There is a 2.1-mile-long intermediate run on the ski hill if you’re in for a long trip or a steady workout, but there is quite a bit (20 percent) of beginner terrain as well. While the resort is definitely geared towards more experienced skiers, it’s always nice to have options. The nearby town of Lake Placid also has a lot of lodging, dining, and excellent entertainment options when you don’t feel like hitting the slopes or if you want a break.
One of the biggest issues when traveling to ski New York is how long some resorts sit away from the city. Hunter Mountain has no such problem. While it’s still a drive, the Catskills-based resort is less than three hours from Manhattan. That means you can touch down in the morning and be checked into your lodging by early afternoon.
The reason we included this mountain on our list is that it has a lot to offer skiers of all different ability levels. The four-mountain resort has plenty of runs for beginner, intermediate, and advanced skiers. There are some smooth hills that anyone can do, as well as some notoriously tough runs that will take you through glades or other tough terrains.
Nearly 70 percent of the trails are serviced by 13 lifts and you can check out any of the four terrain parks for great runs. They also offer snow tubing for people that want a break, as well as guided ice-climbing expeditions to the top of the mountain. If you need a day off, you can also check out the luxurious Mountain Club Spa. There are many places to stay, and the surrounding towns have plenty of good food to eat.
Another resort you can easily reach from New York City, Belleayre is a great place for beginner and intermediate skiers. While there are other options for more advanced riders, this resort is reasonably priced, simple to get to, and has a lot to offer. It’s state-owned and one of the best day-trip areas for locals and travelers alike.
Belleayre is the largest mountain in the Catskills, which means it has plenty of space and a wide range of unique terrain. The entire area is secluded, which gives beginners or just-learning intermediates a place to get better without large crowds or a lot of external pressure. That does mean a lot of the space feels quite isolated. However, if you do want to make a trip out of Belleayre, there are many different places to eat and sleep just a few minutes away.
If you’re looking for a more small-town-like feel, Holiday Valley may just be your New York ski destination. This resort is only 290 acres. However, there is a lot more than first meets the eye.

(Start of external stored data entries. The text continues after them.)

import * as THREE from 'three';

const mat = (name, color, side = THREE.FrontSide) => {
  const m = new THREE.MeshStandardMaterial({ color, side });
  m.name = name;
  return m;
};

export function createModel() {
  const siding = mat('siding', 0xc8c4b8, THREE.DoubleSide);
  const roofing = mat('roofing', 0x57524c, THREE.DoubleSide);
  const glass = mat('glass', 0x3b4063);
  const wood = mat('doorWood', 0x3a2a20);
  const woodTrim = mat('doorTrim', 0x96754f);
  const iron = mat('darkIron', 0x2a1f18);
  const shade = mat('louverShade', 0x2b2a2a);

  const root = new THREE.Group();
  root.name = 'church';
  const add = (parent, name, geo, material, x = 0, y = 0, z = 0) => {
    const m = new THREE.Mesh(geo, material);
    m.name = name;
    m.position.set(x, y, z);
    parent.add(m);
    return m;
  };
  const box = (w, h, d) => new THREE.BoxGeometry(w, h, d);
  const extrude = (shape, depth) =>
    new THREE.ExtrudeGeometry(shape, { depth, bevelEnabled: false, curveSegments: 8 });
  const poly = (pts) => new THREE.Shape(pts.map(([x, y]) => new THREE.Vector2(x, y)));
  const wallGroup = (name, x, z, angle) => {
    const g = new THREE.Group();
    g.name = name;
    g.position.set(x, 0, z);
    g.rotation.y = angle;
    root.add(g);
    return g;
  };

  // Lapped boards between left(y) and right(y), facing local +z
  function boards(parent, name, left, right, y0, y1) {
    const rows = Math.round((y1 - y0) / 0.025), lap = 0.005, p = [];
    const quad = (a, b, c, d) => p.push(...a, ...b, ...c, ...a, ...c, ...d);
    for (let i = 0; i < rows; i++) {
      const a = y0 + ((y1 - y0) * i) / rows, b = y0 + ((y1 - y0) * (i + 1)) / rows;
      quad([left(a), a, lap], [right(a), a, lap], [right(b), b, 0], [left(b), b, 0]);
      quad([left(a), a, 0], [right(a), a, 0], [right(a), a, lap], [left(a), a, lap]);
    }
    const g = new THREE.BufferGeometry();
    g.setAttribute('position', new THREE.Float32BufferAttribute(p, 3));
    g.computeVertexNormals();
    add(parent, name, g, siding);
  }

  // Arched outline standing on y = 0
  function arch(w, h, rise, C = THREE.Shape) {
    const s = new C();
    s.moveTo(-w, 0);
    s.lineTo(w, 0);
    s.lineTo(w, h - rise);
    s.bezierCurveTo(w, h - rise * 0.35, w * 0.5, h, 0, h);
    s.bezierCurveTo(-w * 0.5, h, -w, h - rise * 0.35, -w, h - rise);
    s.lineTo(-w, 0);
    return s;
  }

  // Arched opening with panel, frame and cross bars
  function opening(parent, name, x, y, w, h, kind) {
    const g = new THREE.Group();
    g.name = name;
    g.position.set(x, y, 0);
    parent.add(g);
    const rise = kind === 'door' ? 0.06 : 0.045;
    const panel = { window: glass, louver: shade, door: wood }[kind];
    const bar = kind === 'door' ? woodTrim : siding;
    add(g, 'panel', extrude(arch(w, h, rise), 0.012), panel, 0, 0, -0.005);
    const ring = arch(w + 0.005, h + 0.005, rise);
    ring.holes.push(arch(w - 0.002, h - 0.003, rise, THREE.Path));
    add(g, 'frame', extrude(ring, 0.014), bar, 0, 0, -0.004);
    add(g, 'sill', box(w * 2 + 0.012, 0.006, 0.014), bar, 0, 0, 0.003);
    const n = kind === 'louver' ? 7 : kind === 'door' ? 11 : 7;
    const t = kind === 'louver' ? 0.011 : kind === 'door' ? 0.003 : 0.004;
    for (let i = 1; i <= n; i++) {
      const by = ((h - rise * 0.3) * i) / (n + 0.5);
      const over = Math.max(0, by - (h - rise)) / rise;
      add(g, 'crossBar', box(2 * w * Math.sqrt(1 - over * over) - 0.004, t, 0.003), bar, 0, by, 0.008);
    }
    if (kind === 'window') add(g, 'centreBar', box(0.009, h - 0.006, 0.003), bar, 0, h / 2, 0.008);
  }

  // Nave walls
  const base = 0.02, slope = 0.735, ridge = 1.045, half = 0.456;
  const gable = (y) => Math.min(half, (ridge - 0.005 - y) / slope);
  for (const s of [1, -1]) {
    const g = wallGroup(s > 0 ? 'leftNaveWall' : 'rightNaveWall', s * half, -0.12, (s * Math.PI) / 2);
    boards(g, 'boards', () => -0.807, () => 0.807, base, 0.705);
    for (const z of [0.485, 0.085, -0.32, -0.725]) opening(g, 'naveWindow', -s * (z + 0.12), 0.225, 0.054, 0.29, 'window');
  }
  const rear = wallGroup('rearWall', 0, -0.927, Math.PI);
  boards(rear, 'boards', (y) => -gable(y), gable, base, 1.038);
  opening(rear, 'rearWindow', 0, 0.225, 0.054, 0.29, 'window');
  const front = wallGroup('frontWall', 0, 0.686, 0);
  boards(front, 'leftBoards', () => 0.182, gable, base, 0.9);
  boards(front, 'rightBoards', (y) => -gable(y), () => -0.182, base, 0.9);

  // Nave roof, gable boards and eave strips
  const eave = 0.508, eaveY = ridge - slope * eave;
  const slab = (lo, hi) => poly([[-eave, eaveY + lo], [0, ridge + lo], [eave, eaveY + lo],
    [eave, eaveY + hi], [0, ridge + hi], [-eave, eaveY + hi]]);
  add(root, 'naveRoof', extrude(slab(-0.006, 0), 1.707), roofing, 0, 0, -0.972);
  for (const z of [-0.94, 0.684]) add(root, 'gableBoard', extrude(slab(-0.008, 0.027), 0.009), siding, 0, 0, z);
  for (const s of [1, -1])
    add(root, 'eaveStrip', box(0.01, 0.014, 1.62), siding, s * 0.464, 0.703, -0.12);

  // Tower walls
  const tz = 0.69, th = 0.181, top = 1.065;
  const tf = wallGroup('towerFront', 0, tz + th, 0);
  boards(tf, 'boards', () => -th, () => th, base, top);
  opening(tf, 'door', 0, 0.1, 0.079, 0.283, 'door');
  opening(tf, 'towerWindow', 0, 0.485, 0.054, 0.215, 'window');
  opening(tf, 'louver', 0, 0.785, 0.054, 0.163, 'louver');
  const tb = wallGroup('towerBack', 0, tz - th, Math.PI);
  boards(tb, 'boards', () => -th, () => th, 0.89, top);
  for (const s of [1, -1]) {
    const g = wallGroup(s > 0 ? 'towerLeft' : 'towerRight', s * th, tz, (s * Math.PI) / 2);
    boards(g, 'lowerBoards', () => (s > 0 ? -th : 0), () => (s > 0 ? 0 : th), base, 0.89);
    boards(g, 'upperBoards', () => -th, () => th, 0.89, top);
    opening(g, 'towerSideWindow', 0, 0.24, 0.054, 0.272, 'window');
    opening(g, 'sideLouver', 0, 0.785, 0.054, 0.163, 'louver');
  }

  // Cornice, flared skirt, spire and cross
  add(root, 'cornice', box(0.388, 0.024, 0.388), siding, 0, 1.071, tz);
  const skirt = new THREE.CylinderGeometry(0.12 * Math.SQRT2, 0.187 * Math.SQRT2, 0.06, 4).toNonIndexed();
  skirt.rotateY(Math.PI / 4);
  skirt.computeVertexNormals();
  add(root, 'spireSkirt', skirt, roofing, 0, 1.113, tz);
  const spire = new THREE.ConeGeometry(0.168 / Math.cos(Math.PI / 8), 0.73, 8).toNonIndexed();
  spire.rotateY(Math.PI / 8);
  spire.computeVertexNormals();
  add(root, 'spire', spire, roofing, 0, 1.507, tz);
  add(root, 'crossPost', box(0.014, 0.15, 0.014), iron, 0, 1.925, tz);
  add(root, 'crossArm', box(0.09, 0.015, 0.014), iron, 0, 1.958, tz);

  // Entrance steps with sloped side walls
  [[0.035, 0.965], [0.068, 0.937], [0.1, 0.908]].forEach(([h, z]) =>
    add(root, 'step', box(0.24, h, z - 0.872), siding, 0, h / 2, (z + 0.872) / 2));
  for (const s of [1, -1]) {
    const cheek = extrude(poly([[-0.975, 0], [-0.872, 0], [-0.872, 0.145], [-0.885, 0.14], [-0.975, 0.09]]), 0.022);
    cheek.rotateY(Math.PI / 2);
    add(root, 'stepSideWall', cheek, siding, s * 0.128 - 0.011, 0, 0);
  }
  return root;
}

Not only does it have diverse, varied terrain for all different skiers, but it has a lot of amenities as well. You can ride all day and then find plenty of places to relax, eat, or sleep.
Holiday Valley sits south of Buffalo and just 30 miles from Lake Eerie. While that prime location does create more crowds than similar resorts, it also ensures a good amount of snowfall during the colder months of the year. You’ll always find excellent powder here. The small town atmosphere is hard to beat, and there’s even night skiing available for those who like to ride once the sun goes down.
New York may not be the jewel in the crown of the skiing world but, as the above resorts show, the state has plenty to offer. Each of the above locations provides a great experience for skiers of all different ability levels and they even come with great extracurriculars as well. They truly provide you with the full package.
What resorts do you like to visit in New York and why? Let us know in the comments below!
Joseph Scalise is an avid writer, editor, and snow sports enthusiast who loves to spend his time outdoors. He began his love of writing early on in life and continued to pursue it as he grew older. While his time behind the computer doesn’t get him into the wild unknown as much as he would like, he never misses a chance to head up (or down) a mountain, across a river, or through a lush forest. When he’s not planning new trips, you can always find him typing away on his next project.